Joint Media Release with Assistant Minister for the Environment The Hon Melissa Price MP
• More than $87 million to 48 Indigenous organisations to support 76 existing Indigenous Protected Areas over the next five years
• Indigenous Protected Areas now comprise over 65 million hectares, or more than 44 per cent, of Australia’s National Reserve System.
• Coalition Government is now investing a record $727 million into ranger programmes since coming to office
This NAIDOC Week the Coalition Government will invest an additional $87 million to support Indigenous organisations to protect biodiversity and cultural heritage through Indigenous Protected Areas.
Indigenous Protected Areas put land and sea country management into the hands of Traditional Owners, providing environmental, employment and social benefits.
Minister for Indigenous Affairs, Nigel Scullion, said that 48 Aboriginal and Torres Strait Islander organisations across the country would receive funding to continue their work managing Indigenous Protected Areas.
“Indigenous Protected Areas support First Australians, to work on land and sea country, achieving significant conservation outcomes, connecting with country and culture and promoting Indigenous business.”
“There are 14 Indigenous Protected Areas (IPAs) in the Northern Territory from Djelk and Anindiliyakwa in the North, down to Katiti Petermann and Angas Downs in the South, so Territorians know and understand the value that IPAs and indeed all ranger programmes deliver to the community.
“The Coalition Government is making a record investment in ranger programmes and is proud to have now invested $727 million since coming to office.
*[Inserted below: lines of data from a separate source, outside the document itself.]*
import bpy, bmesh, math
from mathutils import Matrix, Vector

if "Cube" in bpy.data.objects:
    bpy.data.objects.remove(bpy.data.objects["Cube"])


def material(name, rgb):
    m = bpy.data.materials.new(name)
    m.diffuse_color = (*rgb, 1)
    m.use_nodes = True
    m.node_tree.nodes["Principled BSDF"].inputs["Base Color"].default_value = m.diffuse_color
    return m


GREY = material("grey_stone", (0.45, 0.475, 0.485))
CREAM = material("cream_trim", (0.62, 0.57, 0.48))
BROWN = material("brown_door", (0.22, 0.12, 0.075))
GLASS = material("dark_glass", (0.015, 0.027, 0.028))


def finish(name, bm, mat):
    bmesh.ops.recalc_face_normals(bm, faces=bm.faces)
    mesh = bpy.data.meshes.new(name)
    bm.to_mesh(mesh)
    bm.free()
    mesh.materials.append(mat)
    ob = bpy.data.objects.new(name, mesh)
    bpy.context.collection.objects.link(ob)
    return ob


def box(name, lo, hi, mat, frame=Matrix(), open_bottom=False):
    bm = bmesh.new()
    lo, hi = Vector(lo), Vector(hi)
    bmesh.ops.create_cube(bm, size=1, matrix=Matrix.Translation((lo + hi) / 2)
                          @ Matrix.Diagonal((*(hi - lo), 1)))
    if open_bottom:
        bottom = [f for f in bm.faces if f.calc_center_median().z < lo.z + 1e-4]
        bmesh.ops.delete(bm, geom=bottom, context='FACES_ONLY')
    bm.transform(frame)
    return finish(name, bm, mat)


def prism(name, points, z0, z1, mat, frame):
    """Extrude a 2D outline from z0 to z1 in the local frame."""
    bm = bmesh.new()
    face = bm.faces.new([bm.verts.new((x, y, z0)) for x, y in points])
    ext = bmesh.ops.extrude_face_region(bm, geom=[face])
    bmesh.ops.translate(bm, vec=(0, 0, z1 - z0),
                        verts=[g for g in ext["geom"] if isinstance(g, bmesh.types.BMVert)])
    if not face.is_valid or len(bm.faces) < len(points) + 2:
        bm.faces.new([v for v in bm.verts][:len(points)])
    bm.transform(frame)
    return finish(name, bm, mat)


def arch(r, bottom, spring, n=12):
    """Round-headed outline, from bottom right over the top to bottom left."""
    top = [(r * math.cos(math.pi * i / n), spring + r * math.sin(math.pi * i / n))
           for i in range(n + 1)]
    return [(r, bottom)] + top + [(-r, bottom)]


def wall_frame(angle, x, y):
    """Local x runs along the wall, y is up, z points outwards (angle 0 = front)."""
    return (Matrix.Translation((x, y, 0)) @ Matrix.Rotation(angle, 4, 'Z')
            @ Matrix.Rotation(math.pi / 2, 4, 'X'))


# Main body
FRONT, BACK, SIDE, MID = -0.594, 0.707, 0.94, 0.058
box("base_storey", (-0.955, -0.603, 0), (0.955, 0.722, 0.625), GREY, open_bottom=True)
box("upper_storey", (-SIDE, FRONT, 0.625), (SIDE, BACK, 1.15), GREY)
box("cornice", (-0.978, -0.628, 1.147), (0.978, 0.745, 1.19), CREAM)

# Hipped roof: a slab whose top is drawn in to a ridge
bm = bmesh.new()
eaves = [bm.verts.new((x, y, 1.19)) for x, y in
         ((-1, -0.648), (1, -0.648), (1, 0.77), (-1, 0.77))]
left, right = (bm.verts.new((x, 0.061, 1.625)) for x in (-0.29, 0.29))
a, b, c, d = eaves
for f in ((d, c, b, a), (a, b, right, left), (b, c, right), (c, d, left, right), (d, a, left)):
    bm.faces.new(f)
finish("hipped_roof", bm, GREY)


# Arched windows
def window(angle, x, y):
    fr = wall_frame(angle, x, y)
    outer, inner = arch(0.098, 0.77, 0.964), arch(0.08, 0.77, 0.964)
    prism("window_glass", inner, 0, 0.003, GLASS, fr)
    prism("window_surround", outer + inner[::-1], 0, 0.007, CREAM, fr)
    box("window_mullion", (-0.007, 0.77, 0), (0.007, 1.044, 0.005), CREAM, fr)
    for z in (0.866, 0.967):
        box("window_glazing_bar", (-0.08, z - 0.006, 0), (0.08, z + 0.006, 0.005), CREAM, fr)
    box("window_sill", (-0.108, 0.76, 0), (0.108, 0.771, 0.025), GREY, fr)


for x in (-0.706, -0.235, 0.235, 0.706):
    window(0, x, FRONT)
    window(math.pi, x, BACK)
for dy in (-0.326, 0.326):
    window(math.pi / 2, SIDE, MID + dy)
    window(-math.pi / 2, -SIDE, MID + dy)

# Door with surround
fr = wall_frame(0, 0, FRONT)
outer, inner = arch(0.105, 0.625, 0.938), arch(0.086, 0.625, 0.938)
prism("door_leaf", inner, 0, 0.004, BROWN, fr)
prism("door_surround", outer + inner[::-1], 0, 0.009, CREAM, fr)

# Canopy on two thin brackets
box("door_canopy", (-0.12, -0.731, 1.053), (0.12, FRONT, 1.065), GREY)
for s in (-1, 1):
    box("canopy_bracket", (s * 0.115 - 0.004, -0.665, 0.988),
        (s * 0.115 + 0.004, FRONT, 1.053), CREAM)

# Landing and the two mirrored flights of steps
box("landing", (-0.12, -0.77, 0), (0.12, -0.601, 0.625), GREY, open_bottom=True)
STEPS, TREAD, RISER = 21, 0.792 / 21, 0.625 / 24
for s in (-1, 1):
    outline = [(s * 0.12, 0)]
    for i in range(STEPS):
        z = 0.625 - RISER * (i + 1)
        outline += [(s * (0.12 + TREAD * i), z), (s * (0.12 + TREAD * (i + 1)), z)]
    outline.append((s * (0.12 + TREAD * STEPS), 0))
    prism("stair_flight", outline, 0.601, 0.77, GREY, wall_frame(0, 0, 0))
“I look forward to working with the Assistant Minister for the Environment to establish more Indigenous Protected Areas across the country,” Minister Scullion said today.
Assistant Minister for the Environment, Melissa Price, said combined with Indigenous Rangers, these programmes employ over 2,900 First Australians across regional and remote Australia.
“I’m proud of the record support provided to Indigenous Protected Areas and Indigenous Rangers, including a $30 million project to build the capacity of rangers to pursue employment and business opportunities in biosecurity, fisheries and border protection.
“With 15 IPAs located right across my own great electorate of Durack, I see firsthand the work that rangers do to protect and conserve our environment and help fight against the threat of pests and diseases which impact not only our native flora and fauna but also our primary industries as well,” Ms Price said.
Funding for existing Indigenous Protected Areas transferred to the Indigenous Advancement Strategy on 1 July 2018.